§ Work request:
Only a number is wanted here: the count of lines in the entries below that contain the word "range".

Dataset items:
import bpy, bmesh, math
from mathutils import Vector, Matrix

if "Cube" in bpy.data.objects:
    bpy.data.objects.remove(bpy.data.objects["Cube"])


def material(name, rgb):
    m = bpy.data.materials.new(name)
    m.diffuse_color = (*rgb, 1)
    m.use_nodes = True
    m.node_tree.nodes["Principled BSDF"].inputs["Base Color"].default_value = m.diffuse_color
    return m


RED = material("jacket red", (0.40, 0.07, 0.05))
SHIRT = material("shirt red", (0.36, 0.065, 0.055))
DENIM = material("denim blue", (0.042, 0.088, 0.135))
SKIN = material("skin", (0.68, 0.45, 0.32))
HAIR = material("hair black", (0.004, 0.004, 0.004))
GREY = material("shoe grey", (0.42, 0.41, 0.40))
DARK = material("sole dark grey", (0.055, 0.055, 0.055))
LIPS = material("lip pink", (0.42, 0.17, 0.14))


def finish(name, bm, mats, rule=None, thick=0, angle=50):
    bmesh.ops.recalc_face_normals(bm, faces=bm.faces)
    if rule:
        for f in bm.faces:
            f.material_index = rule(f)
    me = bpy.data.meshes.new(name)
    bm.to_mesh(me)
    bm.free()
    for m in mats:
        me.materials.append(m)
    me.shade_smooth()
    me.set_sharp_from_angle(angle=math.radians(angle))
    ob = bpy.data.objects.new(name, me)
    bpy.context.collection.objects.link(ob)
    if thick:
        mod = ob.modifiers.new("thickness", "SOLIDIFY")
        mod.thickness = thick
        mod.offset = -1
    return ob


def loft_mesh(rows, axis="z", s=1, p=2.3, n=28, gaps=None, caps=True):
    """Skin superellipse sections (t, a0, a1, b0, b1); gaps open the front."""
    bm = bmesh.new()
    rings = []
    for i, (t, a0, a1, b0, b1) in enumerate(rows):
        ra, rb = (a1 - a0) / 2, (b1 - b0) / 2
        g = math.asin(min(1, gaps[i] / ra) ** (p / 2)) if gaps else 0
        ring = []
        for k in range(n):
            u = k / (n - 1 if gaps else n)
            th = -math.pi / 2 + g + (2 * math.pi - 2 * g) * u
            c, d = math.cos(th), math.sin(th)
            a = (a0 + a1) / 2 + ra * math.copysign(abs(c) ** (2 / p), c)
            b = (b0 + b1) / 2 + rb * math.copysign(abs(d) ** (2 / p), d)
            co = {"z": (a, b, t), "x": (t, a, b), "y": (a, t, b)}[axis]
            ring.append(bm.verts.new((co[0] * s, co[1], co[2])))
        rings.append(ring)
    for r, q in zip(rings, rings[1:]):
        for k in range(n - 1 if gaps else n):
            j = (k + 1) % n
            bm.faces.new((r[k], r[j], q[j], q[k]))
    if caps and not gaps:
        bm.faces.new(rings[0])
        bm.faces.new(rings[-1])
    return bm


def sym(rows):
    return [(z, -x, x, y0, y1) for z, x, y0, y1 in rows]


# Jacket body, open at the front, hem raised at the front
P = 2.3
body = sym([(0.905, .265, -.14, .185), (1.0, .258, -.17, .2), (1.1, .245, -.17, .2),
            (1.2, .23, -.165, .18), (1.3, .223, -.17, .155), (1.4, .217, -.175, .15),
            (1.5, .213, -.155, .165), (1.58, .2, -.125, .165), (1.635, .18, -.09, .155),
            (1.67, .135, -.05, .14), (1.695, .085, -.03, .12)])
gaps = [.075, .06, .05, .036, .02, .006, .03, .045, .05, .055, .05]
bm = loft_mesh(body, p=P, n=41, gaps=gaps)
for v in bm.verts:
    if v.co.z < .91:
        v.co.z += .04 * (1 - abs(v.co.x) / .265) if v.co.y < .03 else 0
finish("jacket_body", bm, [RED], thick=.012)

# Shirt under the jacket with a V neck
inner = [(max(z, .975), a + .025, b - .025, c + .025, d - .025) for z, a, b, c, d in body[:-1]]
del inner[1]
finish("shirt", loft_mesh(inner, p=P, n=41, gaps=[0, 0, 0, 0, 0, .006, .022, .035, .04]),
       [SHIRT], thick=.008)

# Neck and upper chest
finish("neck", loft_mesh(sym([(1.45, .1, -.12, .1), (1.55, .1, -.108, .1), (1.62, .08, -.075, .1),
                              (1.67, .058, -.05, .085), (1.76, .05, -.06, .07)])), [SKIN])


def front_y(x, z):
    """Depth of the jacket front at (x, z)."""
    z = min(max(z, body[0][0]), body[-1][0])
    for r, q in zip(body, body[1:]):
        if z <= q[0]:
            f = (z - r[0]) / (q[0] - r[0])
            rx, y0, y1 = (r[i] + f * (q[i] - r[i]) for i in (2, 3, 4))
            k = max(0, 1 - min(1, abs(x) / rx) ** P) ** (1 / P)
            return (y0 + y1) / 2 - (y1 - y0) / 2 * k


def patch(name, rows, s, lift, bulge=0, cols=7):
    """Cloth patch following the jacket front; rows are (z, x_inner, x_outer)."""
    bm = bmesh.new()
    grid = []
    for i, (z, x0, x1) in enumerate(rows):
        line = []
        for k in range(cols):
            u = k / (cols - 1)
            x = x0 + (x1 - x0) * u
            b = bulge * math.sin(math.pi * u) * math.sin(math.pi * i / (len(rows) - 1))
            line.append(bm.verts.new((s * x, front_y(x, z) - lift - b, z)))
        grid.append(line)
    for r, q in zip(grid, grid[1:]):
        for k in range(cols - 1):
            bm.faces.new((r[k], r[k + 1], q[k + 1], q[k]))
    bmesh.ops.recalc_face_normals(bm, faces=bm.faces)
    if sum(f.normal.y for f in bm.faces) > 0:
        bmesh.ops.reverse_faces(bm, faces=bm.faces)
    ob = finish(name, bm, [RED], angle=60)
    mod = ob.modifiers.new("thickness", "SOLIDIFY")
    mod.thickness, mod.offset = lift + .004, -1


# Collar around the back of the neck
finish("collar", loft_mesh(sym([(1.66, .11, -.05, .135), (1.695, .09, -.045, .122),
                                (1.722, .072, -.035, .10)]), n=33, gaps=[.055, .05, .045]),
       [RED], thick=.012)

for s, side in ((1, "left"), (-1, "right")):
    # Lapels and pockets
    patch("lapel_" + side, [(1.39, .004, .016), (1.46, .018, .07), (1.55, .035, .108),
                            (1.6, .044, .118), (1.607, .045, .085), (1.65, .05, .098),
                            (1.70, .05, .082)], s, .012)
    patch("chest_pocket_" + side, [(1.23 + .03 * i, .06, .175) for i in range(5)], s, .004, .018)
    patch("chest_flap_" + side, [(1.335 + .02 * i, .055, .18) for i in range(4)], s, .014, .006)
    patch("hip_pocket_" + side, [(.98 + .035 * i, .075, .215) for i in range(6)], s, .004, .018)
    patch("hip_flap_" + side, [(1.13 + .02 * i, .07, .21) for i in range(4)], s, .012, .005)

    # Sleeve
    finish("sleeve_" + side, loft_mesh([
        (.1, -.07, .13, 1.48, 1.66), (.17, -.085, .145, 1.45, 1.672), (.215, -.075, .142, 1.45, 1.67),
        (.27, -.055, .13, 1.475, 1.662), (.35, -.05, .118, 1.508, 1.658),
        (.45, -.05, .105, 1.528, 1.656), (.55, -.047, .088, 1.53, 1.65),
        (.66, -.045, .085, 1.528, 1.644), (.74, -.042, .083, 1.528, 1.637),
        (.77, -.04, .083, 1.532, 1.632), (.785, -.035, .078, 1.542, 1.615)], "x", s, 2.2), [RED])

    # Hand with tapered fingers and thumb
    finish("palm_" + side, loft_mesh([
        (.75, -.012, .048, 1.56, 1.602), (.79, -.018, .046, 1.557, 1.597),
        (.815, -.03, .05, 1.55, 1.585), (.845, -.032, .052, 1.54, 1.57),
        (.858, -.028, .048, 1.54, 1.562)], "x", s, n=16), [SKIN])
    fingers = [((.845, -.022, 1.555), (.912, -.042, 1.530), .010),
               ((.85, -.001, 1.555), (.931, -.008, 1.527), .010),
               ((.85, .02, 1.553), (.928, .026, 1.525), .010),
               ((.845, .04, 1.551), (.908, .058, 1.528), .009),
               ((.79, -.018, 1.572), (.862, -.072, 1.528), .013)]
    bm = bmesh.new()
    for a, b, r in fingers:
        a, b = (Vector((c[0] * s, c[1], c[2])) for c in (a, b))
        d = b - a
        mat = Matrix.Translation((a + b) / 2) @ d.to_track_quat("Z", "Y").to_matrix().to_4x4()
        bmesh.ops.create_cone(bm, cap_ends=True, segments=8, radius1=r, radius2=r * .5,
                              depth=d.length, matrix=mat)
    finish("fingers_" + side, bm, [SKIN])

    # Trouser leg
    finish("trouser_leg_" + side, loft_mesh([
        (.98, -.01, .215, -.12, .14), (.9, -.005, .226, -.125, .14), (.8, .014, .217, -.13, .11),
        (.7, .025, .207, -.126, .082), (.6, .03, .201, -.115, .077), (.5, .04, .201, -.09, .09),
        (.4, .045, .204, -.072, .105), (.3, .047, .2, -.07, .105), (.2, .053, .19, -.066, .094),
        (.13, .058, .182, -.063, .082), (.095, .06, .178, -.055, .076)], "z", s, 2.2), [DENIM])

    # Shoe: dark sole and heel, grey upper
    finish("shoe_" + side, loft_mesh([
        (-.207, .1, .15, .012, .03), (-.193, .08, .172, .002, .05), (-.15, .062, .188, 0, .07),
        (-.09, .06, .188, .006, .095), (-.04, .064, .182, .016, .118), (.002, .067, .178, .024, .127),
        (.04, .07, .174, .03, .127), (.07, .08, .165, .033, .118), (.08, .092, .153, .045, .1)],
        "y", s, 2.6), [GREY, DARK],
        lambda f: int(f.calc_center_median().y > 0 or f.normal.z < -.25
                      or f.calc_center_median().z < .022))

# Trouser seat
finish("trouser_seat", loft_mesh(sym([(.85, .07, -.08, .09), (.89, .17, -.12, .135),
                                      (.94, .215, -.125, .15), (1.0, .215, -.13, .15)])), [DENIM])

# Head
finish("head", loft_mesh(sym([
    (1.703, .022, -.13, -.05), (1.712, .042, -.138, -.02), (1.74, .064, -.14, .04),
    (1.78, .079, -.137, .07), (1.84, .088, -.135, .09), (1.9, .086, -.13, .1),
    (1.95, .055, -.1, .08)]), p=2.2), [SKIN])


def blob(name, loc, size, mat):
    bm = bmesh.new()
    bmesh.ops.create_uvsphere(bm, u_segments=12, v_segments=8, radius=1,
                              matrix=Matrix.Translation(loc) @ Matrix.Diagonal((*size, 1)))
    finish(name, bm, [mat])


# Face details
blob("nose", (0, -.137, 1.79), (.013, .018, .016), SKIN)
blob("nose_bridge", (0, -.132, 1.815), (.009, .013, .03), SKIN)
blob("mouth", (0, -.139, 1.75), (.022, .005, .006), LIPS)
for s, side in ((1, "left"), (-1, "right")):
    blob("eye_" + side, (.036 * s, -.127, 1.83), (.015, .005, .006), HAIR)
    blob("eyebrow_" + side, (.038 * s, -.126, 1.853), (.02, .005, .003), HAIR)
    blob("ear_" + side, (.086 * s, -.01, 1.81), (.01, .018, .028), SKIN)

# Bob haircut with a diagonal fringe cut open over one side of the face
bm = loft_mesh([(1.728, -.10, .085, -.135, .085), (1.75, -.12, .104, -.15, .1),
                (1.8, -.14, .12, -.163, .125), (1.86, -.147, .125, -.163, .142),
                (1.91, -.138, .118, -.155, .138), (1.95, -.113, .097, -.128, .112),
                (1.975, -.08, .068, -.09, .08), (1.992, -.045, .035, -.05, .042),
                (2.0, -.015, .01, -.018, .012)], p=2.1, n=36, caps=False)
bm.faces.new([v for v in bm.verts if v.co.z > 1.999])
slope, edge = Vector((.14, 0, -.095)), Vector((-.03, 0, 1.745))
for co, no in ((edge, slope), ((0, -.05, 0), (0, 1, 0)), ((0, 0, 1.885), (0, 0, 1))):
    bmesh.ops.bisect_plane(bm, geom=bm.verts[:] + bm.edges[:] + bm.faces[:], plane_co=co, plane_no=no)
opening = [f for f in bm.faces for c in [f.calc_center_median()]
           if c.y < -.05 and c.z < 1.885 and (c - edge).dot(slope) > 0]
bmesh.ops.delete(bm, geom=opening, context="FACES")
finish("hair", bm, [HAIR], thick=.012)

§ Finished task:
8